The reliability of the Lockheed T-33 Shooting Star as training aircraft was so great that even the SU Navy decided to have a revised version of this aircraft which they named as 2V-1/T-1A SeaStar. US Navy used this aircraft for training their pilots for taking off from the aircraft carriers.
T-33 to F-80
The predecessor for the Lockheed T-33 Shooting Star was the Lockheed P-80 which was the first fighter jet from Lockheed Martin near the end of the World War II. The aircraft came into service but could not live long in it. By the time when the Korean War started, the US Air Force was already using more advanced jet fighters like the following.
- McDonnell F-2H Banshee
- Lockheed F-94 Starfire
- F-86 Saber
However, when the army separated from the US Air Force, the P-80 was taken by the SUAF which remained it as the F-80. USAF created a variant of the F-80 which was then sued to serve in the Korean War for purpose of reconnaissance missions. The aircraft was also used, if not often but still, as a high altitude interceptor aircraft for day time. Back in 1950, the F-80 also had the credit of dropping down a MiG-15 of Russia. This feat alone proved that despite being an aircraft from the previous era and the new era having advancements in aeronautical, the airframe of the F-80 was still a very rugged and formidable one.
Highly Exported for training purposes:-
Due to the reliability of the F-80’s frame and its subsonic speed, the aircraft went on to become not only a sought out training aircraft for the Jet Fighting Institutions located in the US but also abroad. Despite the F-80 being a jet fighter with antiqued style, it proved to be a capable aircraft which was capable of taking out even an aircraft like MiG-15, which was superior to it in term of technology.
The Lockheed T-33 Shooting Star is currently being held in the ITAR for the private and foreign export but a few of them have still managed to drift into the market for civilian purchase. The aircraft is highly praised by the hobbyist pilots of jet fighters and the seasoned veterans.
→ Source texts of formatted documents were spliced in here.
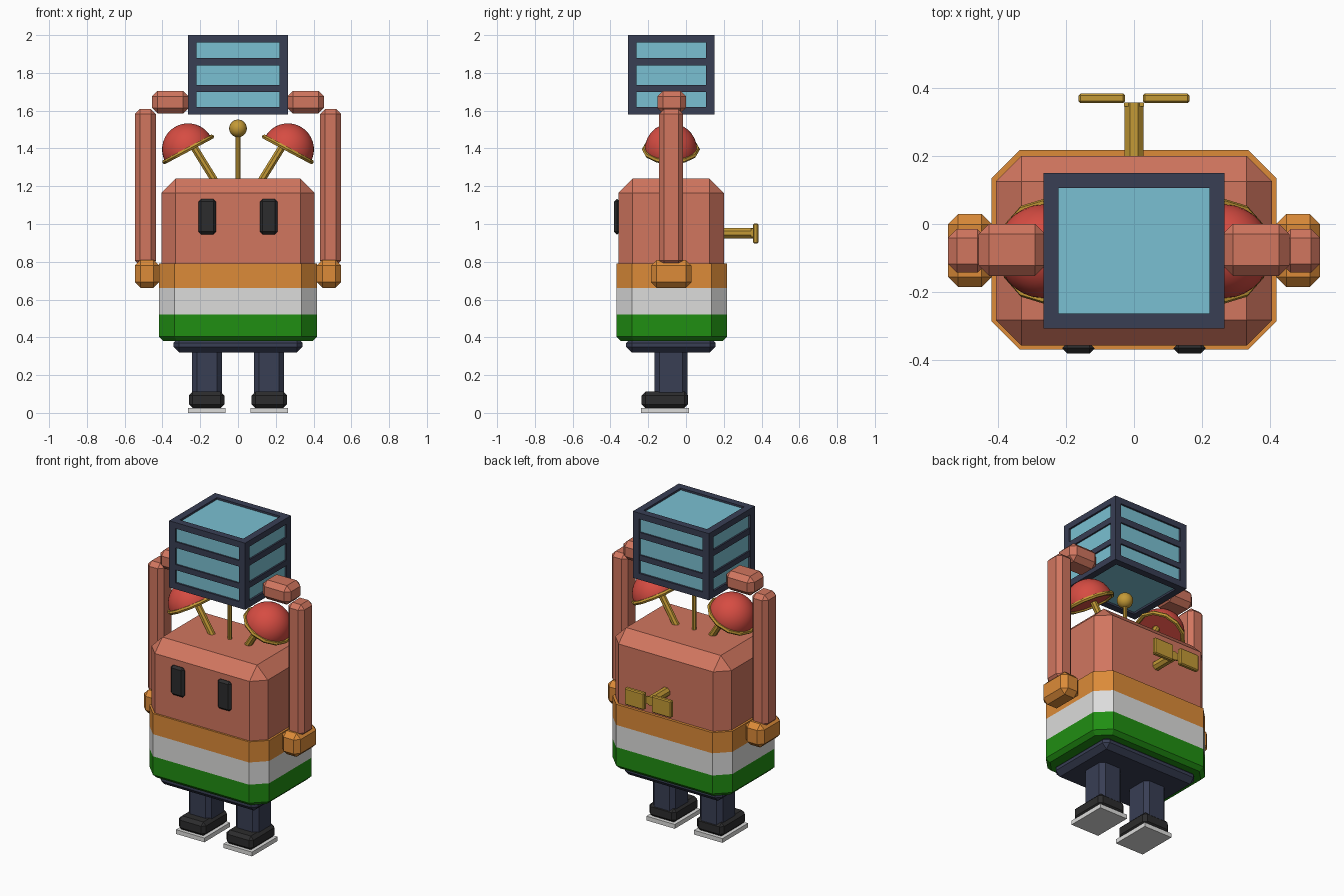
import bpy, bmesh, math
from mathutils import Vector, Matrix

if "Cube" in bpy.data.objects:
    bpy.data.objects.remove(bpy.data.objects["Cube"])


def colour(name, r, g, b):
    m = bpy.data.materials.new(name)
    lin = [((c / 255 + 0.055) / 1.055) ** 2.4 if c > 10 else c / 3294 for c in (r, g, b)]
    m.diffuse_color = (*lin, 1)
    m.use_nodes = True
    m.node_tree.nodes["Principled BSDF"].inputs["Base Color"].default_value = m.diffuse_color
    return m


SALMON = colour("salmon", 209, 118, 95)
ORANGE = colour("orange", 220, 139, 56)
WHITE = colour("white", 220, 220, 219)
GREEN = colour("green", 32, 142, 18)
NAVY = colour("navy", 56, 62, 84)
BLACK = colour("black", 44, 44, 45)
GOLD = colour("gold", 196, 154, 54)
RED = colour("red", 214, 76, 66)
GLASS = colour("glass blue", 122, 192, 210)


def finish(bm, name, *mats):
    bmesh.ops.recalc_face_normals(bm, faces=bm.faces)
    me = bpy.data.meshes.new(name)
    bm.to_mesh(me)
    bm.free()
    for m in mats:
        me.materials.append(m)
    ob = bpy.data.objects.new(name, me)
    bpy.context.collection.objects.link(ob)
    return ob


def box_bm(x, y, z):
    bm = bmesh.new()
    bmesh.ops.create_cube(bm, size=1)
    for v in bm.verts:
        v.co = [(a + b) / 2 + c * abs(b - a) for (a, b), c in zip((x, y, z), v.co)]
    return bm


def chamfer(bm, width, test=lambda a, b: True):
    edges = [e for e in bm.edges if test(e.verts[0].co, e.verts[1].co)]
    bmesh.ops.bevel(bm, geom=edges, offset=width, segments=1, affect='EDGES')


def box(name, x, y, z, mat, bevel=0.0):
    bm = box_bm(x, y, z)
    if bevel:
        chamfer(bm, bevel)
    return finish(bm, name, mat)


def rod(name, a, b, r, mat, sides=8):
    a, b = Vector(a), Vector(b)
    bm = bmesh.new()
    rot = (b - a).to_track_quat('Z', 'Y').to_matrix().to_4x4()
    bmesh.ops.create_cone(bm, cap_ends=True, segments=sides, radius1=r, radius2=r,
                          depth=(b - a).length,
                          matrix=Matrix.Translation((a + b) / 2) @ rot @ Matrix.Rotation(math.pi / sides, 4, 'Z'))
    return finish(bm, name, mat)


def smooth(ob):
    for p in ob.data.polygons:
        p.use_smooth = len(p.vertices) < 5


def vertical(a, b):
    return abs(a.z - b.z) > 0.05


# Upper body: chamfered on all but the bottom edges
bm = box_bm((-0.405, 0.405), (-0.357, 0.2), (0.7, 1.24))
chamfer(bm, 0.075, lambda a, b: max(a.z, b.z) > 1)
finish(bm, "body", SALMON)

# Shirt: octagonal block cut into three colour bands
bm = box_bm((-0.418, 0.418), (-0.369, 0.217), (0.38, 0.79))
chamfer(bm, 0.083, vertical)
chamfer(bm, 0.024, lambda a, b: max(a.z, b.z) < 0.4)
for h in (0.52, 0.66):
    bmesh.ops.bisect_plane(bm, geom=bm.verts[:] + bm.edges[:] + bm.faces[:],
                           plane_co=(0, 0, h), plane_no=(0, 0, 1))
for f in bm.faces:
    z = f.calc_center_median().z
    f.material_index = 0 if z > 0.66 else 1 if z > 0.52 else 2
finish(bm, "shirt", ORANGE, WHITE, GREEN)

# Hips
bm = box_bm((-0.342, 0.342), (-0.317, 0.157), (0.32, 0.4))
chamfer(bm, 0.03)
finish(bm, "hips", NAVY)

# Box head: glass core, solid dividers and an outer frame
X, Y, Z = (-0.265, 0.265), (-0.307, 0.15), (1.58, 2.0)
T = 0.044
G = 0.012
box("head_glass", (X[0] + G, X[1] - G), (Y[0] + G, Y[1] - G), (Z[0] + G, Z[1] - G), GLASS)
for i, z in enumerate(((1.70, 1.735), (1.84, 1.878))):
    box(f"head_divider_{i}", (X[0] + 0.002, X[1] - 0.002), (Y[0] + 0.002, Y[1] - 0.002), z, NAVY)
for xs in ((X[0], X[0] + T), (X[1] - T, X[1])):
    for ys in ((Y[0], Y[0] + T), (Y[1] - T, Y[1])):
        box("head_post", xs, ys, Z, NAVY)
for zs in ((Z[0], Z[0] + 0.04), (Z[1] - 0.038, Z[1])):
    for xs in ((X[0], X[0] + T), (X[1] - T, X[1])):
        box("head_side_rail", xs, (Y[0] + T, Y[1] - T), zs, NAVY)
    for ys in ((Y[0], Y[0] + T), (Y[1] - T, Y[1])):
        box("head_cross_rail", (X[0] + T, X[1] - T), ys, zs, NAVY)

CY = -0.08
for s, side in ((-1, "left"), (1, "right")):
    def mx(a, b):
        return tuple(sorted((s * a, s * b)))

    # Leg, shoe and sole
    bm = box_bm(mx(0.085, 0.244), (-0.167, 0.007), (0.09, 0.34))
    chamfer(bm, 0.026, vertical)
    finish(bm, f"leg_{side}", NAVY)
    box(f"shoe_{side}", mx(0.072, 0.26), (-0.235, 0.011), (0.025, 0.112), BLACK, 0.02)
    box(f"sole_{side}", mx(0.067, 0.265), (-0.239, 0.016), (0.0, 0.027), WHITE)

    # Sleeve, raised arm and hand
    box(f"sleeve_{side}", mx(0.417, 0.546), (-0.185, 0.029), (0.662, 0.81), ORANGE, 0.03)
    box(f"arm_{side}", mx(0.434, 0.546), (-0.143, -0.015), (0.78, 1.608), SALMON, 0.026)
    box(f"hand_{side}", mx(0.26, 0.456), (-0.152, 0.0), (1.585, 1.705), SALMON, 0.03)

    # Eye
    box(f"eye_{side}", mx(0.116, 0.21), (-0.38, -0.35), (0.945, 1.132), BLACK, 0.014)

    # Bell dome, rim and stalk
    centre = Vector((s * 0.264, CY, 1.395))
    tilt = Matrix.Translation(centre) @ Matrix.Rotation(s * math.radians(28), 4, 'Y')
    bm = bmesh.new()
    bmesh.ops.create_uvsphere(bm, u_segments=32, v_segments=16, radius=0.138)
    cut = bmesh.ops.bisect_plane(bm, geom=bm.verts[:] + bm.edges[:] + bm.faces[:],
                                 plane_co=(0, 0, -0.002), plane_no=(0, 0, 1), clear_inner=True)
    bmesh.ops.edgeloop_fill(bm, edges=[g for g in cut["geom_cut"] if isinstance(g, bmesh.types.BMEdge)])
    bm.transform(tilt)
    smooth(finish(bm, f"bell_{side}", RED))
    bpy.ops.mesh.primitive_torus_add(major_segments=12, minor_segments=6,
                                     major_radius=0.141, minor_radius=0.013)
    rim = bpy.context.object
    rim.name = f"bell_rim_{side}"
    rim.matrix_world = tilt
    rim.data.materials.append(GOLD)
    rod(f"bell_stalk_{side}", (s * 0.235, CY, 1.41), (s * 0.105, CY, 1.2), 0.021, GOLD)

    # Wind-up key wing
    box(f"key_wing_{side}", mx(0.026, 0.163), (0.355, 0.383), (0.897, 1.003), GOLD, 0.006)

# Centre antenna with ball
rod("antenna", (0, CY, 1.2), (0, CY, 1.5), 0.013, GOLD)
bm = bmesh.new()
bmesh.ops.create_uvsphere(bm, u_segments=20, v_segments=12, radius=0.047,
                          matrix=Matrix.Translation((0, CY, 1.506)))
smooth(finish(bm, "antenna_ball", GOLD))

# Wind-up key shaft
rod("key_shaft", (0, 0.18, 0.952), (0, 0.357, 0.952), 0.03, GOLD)
box("key_hub", (-0.03, 0.03), (0.345, 0.357), (0.93, 0.975), GOLD)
The very last of the T-33 Shooting Star retired fro the Bolivian Air Force after its service of nearly 44 years in July of 2017.